ABA President Paulette Brown’s statement on International Criminal Justice Day recognizes successes and challenges in atrocity accountability.
Washington D.C., July 14, 2016 - In recognition of International Criminal Justice Day that occurs Sunday July 17, American Bar Association (ABA) President Paulette Brown acknowledged the successes of global efforts to combat the atrocity crimes of genocide, crimes against humanity, and war crimes, and the need for more work to be done to achieve justice for other victims and end impunity wherever it exists.
On behalf of the ABA, President Brown’s statement made specific mention of achievements in international criminal justice that occurred this past year. Notable successes include the convictions of a high-ranking Bosnian Serb, a senior Congolese politician, and the former president of Chad, all for horrid atrocity crimes.
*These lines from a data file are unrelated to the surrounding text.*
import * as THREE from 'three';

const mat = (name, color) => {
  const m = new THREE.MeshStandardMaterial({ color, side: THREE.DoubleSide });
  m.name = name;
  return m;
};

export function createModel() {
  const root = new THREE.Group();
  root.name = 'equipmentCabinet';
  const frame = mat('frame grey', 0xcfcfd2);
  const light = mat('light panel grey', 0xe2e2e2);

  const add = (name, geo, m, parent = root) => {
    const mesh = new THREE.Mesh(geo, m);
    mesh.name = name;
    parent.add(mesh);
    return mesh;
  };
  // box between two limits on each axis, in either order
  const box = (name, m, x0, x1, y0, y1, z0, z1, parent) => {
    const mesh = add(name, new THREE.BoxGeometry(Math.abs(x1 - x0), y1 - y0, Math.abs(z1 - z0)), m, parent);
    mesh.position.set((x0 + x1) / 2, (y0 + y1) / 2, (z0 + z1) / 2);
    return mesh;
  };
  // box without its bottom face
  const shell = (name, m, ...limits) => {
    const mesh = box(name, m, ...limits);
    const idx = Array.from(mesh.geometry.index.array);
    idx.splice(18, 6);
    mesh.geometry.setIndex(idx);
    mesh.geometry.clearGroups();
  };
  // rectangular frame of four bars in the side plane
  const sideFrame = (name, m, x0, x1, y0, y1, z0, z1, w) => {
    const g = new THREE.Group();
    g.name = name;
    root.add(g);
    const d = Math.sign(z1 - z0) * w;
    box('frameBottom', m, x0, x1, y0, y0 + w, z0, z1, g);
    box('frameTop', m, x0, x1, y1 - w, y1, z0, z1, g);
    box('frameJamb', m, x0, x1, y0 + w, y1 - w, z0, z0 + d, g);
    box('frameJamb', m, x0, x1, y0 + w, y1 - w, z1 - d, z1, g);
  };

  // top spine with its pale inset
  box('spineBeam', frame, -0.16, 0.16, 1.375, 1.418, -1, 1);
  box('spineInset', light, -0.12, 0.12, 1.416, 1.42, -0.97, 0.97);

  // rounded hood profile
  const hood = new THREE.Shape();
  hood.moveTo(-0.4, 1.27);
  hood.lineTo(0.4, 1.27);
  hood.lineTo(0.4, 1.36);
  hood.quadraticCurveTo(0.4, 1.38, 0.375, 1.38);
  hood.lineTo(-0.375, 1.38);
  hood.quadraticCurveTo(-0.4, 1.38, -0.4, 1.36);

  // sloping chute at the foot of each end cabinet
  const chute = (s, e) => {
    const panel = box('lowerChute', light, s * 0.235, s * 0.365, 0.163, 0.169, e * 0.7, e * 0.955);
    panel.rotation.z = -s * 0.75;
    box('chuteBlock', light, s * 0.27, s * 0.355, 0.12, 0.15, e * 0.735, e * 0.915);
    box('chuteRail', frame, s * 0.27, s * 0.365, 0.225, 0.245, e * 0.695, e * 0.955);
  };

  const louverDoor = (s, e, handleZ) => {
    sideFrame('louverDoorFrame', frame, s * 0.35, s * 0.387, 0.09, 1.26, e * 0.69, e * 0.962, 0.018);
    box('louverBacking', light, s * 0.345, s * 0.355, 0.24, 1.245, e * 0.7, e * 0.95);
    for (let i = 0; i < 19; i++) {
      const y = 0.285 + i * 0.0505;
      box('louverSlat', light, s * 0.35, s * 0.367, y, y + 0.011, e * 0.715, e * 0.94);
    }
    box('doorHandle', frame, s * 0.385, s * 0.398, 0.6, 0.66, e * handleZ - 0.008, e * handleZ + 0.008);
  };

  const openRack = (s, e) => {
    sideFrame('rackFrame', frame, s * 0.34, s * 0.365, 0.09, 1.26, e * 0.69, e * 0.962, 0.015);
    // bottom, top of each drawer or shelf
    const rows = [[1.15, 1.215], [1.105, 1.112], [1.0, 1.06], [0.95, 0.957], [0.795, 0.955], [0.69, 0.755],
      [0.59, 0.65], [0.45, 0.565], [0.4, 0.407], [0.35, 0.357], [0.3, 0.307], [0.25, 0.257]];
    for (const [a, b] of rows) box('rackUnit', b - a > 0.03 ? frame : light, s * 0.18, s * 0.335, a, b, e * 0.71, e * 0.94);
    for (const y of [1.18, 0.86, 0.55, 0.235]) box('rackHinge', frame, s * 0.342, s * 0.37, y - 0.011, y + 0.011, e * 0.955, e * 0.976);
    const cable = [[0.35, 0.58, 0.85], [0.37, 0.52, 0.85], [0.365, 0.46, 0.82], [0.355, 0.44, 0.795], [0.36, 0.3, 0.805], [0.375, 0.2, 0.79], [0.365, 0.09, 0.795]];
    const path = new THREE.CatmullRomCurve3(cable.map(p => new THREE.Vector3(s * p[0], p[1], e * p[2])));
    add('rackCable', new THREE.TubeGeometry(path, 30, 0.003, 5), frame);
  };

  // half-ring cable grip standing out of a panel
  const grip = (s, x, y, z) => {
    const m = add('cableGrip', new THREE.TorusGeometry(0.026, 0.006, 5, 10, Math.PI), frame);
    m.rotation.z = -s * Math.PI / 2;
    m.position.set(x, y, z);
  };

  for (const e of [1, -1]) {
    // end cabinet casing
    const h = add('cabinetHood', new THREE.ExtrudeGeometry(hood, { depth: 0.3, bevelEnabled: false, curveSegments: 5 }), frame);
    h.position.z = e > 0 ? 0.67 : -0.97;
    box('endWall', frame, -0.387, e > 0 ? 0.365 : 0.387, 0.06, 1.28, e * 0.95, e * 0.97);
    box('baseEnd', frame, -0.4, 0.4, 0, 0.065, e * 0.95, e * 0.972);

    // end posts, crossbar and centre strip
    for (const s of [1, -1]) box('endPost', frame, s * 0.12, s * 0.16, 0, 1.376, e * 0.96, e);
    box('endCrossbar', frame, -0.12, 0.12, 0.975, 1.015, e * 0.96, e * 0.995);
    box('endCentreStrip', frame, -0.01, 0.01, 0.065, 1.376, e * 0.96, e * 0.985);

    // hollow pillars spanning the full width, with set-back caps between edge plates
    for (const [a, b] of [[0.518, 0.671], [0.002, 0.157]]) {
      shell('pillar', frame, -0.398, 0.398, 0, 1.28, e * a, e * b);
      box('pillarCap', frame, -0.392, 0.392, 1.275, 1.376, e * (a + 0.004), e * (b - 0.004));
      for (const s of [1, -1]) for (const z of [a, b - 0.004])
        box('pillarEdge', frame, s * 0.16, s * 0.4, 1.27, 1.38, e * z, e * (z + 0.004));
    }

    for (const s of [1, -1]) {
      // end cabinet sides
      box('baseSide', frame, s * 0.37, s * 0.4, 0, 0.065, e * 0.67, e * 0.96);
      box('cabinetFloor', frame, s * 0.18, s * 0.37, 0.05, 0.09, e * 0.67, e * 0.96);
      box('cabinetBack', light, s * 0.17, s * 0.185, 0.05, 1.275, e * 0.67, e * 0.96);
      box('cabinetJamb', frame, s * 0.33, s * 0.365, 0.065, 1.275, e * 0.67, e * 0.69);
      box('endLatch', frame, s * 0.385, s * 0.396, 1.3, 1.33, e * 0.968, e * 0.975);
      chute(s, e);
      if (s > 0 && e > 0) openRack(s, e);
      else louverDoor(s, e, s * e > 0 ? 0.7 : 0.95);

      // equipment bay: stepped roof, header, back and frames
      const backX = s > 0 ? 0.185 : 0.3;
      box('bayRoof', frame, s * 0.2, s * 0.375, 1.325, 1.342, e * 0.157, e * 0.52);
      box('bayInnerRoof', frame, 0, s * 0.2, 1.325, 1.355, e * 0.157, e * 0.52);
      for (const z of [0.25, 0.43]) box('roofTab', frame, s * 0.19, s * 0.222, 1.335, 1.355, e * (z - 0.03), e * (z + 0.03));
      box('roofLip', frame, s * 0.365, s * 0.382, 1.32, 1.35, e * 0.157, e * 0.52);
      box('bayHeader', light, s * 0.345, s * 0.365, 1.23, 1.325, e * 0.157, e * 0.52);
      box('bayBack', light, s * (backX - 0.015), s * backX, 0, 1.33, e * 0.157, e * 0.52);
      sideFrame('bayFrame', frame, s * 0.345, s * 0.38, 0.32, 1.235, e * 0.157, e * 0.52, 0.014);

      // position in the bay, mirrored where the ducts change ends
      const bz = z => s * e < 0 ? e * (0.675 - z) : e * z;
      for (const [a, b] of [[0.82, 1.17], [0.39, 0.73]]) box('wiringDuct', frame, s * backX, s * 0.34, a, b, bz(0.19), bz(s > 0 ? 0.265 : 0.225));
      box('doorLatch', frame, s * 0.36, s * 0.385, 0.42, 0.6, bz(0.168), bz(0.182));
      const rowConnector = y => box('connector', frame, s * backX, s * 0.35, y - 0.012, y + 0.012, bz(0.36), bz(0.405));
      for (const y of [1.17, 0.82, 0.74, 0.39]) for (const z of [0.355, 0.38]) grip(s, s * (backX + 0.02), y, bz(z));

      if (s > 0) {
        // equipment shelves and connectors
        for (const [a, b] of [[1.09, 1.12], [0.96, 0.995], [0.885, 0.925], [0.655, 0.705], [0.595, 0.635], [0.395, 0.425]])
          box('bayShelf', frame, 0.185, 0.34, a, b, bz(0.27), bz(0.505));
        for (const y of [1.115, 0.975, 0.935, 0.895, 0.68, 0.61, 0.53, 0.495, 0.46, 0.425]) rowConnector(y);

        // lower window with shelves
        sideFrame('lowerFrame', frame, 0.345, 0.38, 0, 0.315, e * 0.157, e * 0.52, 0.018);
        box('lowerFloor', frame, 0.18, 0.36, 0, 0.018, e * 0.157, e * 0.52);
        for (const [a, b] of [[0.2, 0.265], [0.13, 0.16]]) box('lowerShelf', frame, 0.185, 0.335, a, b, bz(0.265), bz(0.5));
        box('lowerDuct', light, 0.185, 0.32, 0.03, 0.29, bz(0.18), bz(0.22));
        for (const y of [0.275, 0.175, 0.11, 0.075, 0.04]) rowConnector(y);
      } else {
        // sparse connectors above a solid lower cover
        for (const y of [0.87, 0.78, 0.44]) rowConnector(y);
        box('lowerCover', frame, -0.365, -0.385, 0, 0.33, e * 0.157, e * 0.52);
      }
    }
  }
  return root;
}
While the successes are to be commended, President Brown also stated that significant challenges remain in achieving accountability for atrocities committed elsewhere. “Much more remains to be done. Atrocity crimes happen in many places around the world and at home, and the law mandates that there be accountability in all instances. Certain states with legal obligations to the [International Criminal Court] fail to cooperate and assist the Court fully in their investigation, apprehension, and prosecution of suspects and accused individuals. As a result, not only is justice for the victims of these horrific crimes evaded, but impunity also becomes more entrenched; atrocity crimes may become more attractive as a means to attain, retain, or increase governmental power; and durable peace and security under a just rule of law drifts farther out of reach.”
Looking forward, the ABA President noted ways for the United States to help achieve greater accountability for the perpetrators of atrocity crimes and increased justice for victims. Specifically, President Brown renewed previous ABA’s calls on the United States to enhance its support of the International Criminal Court, to accede to the Rome Statute, and to enact federal crimes against humanity legislation.
To read the full statement, please visit the following link.
The American Bar Association’s (ABA) International Criminal Court (ICC) Project is an independent initiative of the ABA Center for Human Rights that advances international criminal justice and US-ICC relations through advocacy, education and practical legal assistance. More information about the ABA’s ICC Project can be found at its website.